Dangerous moves from two drivers caused chaos on a busy highway this week with a road safety advocate condemning the 'selfish' act that's all too common on our roads.

The car swerved after getting too close to the car in front (left) before crashing into the truck and then another vehicle, spinning out of control (right).
A serious crash occurred on the Bruce Highway in Queensland on Wednesday after an alleged road rage incident. Source: Facebook

Shocking footage of erratic driving leading to a terrifying Aussie highway crash has been shared online one week after a man lost his life following an alleged Sydney road rage incident.

Two cars travelling northbound on the Bruce Highway in Queensland on Wednesday were overtaking a truck and were caught on the large vehicle's cameras. It appears the car in front was deliberately slowing down in the right-hand lane in response to alleged tailgating from the P-plater behind, who was in turn forced to slam on their brakes. However, as the cars emerged past the truck the P-plater attempted to undertake the other car and move into the middle lane, losing control and swerving on the highway.

It was then hit by the truck before spinning and hitting another vehicle on the left-hand lane. It came to a stop when it hit the barrier by the side of the highway.

In a survey released by Finder, 74 per cent of respondents admitted to being involved in road rage incidents on Aussie roads, with the behaviour known to contribute to crashes and road deaths.

"Road rage is futile, dangerous and selfish," Diane McMurtrie, president of Hannah’s Blue Butterflies Road Safety Awareness, told Yahoo News. "Every time we put the keys [in the] ignition, we are riding a loaded weapon. This footage reminds us that every decision we make behind the wheel has consequences."

The two silver cars overtaking a truck on the Bruce Highway in Queensland on Wednesday.
The car in front appeared to slow down while overtaking the truck, forcing the P-plater to slam on the breaks. Source: Facebook

Last week in Sydney's west driver Rhyce Harding, 27, was allegedly hit by a white ute and dragged along the road before dying in an alleged road rage incident.

Acting Inspector Shane Ranee said the incident likely followed a road-rage confrontation. "Words were said, that's what led us to believe it could have happened because of a road rage incident," he said last week.

Rhyce Harding, 27, in a gym smiling at the camera as he holds a clench fist up.
Rhyce Harding, 27, died last week in Sydney's west after an alleged road rage incident. Source: AAP

Authorities and advocates have long been urging drivers to keep their "emotions in check" while operating a vehicle, reminding Aussies it can be the difference between life and death.

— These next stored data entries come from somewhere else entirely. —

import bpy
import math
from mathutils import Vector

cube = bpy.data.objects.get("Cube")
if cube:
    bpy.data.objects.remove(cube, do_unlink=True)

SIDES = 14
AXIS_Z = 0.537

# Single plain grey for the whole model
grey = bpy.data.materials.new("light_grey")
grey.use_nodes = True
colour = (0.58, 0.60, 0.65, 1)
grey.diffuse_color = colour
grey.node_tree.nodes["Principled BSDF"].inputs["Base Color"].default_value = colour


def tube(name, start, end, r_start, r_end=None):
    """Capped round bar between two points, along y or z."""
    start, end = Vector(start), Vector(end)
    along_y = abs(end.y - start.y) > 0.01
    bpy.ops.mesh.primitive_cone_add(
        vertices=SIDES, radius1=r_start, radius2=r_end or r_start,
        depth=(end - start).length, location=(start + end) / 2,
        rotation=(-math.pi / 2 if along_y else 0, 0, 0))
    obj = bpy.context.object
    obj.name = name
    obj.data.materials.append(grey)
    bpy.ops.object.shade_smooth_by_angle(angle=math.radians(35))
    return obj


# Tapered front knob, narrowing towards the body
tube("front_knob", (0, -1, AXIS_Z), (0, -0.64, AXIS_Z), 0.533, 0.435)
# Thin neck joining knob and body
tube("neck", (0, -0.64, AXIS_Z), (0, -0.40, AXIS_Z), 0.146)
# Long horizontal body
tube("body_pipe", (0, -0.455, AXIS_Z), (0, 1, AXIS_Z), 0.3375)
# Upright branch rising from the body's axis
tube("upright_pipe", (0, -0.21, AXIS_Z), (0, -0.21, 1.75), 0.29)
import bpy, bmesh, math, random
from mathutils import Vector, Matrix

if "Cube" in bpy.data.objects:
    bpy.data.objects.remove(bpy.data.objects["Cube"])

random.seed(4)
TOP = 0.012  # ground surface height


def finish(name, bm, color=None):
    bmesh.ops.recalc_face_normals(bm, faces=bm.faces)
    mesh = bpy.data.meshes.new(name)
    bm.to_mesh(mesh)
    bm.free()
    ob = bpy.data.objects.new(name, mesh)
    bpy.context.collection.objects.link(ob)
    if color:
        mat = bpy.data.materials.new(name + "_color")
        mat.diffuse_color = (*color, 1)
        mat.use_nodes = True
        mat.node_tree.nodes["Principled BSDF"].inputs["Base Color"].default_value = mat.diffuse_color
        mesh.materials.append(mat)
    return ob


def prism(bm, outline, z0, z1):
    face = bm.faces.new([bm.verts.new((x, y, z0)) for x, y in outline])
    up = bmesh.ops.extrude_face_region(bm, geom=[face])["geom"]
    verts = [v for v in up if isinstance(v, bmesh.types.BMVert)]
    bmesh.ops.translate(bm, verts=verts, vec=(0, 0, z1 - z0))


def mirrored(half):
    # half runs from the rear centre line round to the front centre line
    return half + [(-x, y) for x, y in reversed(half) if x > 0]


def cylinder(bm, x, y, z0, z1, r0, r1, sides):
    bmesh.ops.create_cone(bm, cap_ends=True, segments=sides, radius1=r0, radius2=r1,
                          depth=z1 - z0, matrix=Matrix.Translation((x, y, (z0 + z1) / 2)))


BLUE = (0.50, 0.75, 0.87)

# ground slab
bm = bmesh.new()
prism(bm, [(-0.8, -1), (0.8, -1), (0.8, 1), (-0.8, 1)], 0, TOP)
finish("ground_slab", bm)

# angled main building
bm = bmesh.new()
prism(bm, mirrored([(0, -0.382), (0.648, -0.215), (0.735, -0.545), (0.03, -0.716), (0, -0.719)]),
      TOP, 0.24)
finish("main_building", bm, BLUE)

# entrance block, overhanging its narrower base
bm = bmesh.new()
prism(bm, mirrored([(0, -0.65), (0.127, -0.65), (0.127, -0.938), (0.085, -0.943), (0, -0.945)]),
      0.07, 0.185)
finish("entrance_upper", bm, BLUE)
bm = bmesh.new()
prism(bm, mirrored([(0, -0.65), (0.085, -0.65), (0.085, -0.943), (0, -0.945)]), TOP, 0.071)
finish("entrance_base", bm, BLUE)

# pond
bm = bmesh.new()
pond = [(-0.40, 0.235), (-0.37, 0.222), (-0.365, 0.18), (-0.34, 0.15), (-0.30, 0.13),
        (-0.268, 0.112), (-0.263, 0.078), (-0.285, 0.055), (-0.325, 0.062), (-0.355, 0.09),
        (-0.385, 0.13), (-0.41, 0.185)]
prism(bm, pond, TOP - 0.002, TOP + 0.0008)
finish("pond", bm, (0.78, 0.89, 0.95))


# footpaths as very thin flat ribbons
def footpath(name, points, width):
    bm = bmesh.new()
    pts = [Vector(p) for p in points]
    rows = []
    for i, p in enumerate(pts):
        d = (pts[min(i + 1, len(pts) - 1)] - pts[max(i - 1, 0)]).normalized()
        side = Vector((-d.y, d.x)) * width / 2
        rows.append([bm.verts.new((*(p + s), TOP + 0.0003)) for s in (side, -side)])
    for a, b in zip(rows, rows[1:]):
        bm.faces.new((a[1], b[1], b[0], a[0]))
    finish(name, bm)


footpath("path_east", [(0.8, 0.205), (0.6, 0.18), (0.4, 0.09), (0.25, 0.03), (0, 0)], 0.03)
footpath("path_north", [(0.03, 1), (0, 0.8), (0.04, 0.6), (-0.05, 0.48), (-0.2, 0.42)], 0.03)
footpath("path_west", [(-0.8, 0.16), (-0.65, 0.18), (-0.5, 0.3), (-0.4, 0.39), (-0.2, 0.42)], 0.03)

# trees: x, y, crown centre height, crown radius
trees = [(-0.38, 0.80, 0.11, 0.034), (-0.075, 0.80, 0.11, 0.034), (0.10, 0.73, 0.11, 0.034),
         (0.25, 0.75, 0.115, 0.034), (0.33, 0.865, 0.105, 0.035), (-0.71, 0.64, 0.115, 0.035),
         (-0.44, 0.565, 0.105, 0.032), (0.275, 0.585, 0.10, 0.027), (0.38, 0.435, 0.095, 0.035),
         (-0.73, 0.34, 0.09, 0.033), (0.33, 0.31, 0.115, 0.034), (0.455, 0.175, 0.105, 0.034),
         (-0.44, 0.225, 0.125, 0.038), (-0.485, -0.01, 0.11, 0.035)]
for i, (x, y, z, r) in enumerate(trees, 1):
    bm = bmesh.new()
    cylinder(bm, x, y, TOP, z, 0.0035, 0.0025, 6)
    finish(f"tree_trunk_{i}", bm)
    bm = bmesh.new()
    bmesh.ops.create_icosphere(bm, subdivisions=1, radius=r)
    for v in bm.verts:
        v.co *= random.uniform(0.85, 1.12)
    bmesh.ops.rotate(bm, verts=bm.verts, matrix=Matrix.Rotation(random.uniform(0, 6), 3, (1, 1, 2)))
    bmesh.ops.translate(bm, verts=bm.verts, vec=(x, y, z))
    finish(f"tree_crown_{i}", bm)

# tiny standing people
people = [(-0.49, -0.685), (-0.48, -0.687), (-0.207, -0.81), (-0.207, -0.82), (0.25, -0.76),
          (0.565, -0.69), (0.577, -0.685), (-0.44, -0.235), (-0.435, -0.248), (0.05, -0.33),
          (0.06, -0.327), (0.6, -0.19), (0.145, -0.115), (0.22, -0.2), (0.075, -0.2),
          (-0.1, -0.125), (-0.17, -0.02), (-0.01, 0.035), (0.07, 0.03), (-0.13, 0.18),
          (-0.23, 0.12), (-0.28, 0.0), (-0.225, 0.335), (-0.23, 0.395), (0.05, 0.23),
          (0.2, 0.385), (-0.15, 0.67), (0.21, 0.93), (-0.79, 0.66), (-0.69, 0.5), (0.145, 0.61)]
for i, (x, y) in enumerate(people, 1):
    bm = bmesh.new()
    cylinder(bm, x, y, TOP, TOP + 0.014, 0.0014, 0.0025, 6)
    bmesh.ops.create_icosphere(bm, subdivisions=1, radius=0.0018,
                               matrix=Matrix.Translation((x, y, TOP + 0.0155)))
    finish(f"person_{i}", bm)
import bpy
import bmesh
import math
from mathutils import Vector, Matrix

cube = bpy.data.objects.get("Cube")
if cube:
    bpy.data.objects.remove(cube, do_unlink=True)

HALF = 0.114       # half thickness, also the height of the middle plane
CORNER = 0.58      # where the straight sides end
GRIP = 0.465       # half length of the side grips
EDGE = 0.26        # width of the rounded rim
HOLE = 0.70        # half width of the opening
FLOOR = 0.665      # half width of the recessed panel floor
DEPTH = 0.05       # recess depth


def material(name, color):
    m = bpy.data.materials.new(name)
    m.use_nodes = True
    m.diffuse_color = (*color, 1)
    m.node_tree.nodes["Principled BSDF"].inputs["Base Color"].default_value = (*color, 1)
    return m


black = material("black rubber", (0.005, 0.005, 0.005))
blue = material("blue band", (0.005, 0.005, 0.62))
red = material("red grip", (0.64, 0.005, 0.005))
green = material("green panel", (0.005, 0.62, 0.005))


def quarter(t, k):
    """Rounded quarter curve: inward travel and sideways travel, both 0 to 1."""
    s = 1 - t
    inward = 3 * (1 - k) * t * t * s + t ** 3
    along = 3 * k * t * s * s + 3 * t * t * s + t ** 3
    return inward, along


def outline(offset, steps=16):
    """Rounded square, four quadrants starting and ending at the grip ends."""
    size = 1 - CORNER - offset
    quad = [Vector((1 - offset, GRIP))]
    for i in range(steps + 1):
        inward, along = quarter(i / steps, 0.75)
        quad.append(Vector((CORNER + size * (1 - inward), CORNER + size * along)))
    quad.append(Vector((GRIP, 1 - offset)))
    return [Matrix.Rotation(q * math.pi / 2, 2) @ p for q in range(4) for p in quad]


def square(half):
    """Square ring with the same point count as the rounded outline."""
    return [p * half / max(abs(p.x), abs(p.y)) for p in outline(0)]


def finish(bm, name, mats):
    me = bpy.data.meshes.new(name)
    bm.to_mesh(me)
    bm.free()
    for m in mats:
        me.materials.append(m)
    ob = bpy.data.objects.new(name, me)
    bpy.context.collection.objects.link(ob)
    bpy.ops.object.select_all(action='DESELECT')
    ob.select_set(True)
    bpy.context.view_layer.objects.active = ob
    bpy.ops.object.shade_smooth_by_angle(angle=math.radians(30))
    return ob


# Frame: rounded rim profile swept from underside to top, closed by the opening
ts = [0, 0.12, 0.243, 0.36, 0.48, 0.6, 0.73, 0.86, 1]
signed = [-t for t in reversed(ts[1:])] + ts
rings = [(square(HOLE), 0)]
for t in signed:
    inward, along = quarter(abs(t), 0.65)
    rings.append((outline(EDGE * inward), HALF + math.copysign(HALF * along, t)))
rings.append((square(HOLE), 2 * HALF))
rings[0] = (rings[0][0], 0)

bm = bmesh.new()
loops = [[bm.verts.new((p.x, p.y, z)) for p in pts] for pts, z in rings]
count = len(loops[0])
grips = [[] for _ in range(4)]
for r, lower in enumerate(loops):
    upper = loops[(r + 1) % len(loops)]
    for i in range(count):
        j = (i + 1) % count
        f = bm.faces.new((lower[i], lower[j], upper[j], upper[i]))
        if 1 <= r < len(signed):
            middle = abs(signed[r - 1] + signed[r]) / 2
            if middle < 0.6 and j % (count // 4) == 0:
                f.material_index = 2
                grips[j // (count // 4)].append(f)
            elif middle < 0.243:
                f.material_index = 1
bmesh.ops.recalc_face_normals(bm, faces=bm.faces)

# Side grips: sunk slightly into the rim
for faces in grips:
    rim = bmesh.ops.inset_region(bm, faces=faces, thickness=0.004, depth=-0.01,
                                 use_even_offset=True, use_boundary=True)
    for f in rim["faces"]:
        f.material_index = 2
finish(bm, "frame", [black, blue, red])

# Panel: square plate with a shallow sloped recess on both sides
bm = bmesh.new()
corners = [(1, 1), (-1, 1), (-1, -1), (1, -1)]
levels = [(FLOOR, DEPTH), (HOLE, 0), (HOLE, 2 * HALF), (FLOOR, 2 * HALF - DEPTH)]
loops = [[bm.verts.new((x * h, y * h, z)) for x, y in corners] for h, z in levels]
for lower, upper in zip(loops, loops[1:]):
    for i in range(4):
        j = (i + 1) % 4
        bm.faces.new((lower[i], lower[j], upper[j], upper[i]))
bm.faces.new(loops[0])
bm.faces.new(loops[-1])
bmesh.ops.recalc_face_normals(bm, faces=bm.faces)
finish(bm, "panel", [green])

"Don’t drive angry... these drivers need to hand in their licence and buy a bus ticket," McMurtrie said.

Do you have a story tip? Email:

You can also follow us on Facebook, Instagram, TikTok, Twitter and YouTube.